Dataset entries
┏━━

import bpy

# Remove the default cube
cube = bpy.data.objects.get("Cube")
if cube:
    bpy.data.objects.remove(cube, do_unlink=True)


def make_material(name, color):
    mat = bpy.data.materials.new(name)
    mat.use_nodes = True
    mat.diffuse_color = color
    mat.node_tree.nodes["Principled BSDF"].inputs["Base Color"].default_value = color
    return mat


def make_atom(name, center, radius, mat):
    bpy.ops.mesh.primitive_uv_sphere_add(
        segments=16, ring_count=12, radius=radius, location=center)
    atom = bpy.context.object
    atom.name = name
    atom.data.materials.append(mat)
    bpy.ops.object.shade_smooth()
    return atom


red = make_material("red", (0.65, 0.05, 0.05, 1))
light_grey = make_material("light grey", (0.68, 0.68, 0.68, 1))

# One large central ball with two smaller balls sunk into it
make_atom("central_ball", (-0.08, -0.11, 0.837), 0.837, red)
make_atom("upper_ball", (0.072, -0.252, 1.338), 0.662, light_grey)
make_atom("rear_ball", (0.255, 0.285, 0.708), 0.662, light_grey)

┗━━

An exact repetition of all the entries is required.

import bpy

# Remove the default cube
cube = bpy.data.objects.get("Cube")
if cube:
    bpy.data.objects.remove(cube, do_unlink=True)


def make_material(name, color):
    mat = bpy.data.materials.new(name)
    mat.use_nodes = True
    mat.diffuse_color = color
    mat.node_tree.nodes["Principled BSDF"].inputs["Base Color"].default_value = color
    return mat


def make_atom(name, center, radius, mat):
    bpy.ops.mesh.primitive_uv_sphere_add(
        segments=16, ring_count=12, radius=radius, location=center)
    atom = bpy.context.object
    atom.name = name
    atom.data.materials.append(mat)
    bpy.ops.object.shade_smooth()
    return atom


red = make_material("red", (0.65, 0.05, 0.05, 1))
light_grey = make_material("light grey", (0.68, 0.68, 0.68, 1))

# One large central ball with two smaller balls sunk into it
make_atom("central_ball", (-0.08, -0.11, 0.837), 0.837, red)
make_atom("upper_ball", (0.072, -0.252, 1.338), 0.662, light_grey)
make_atom("rear_ball", (0.255, 0.285, 0.708), 0.662, light_grey)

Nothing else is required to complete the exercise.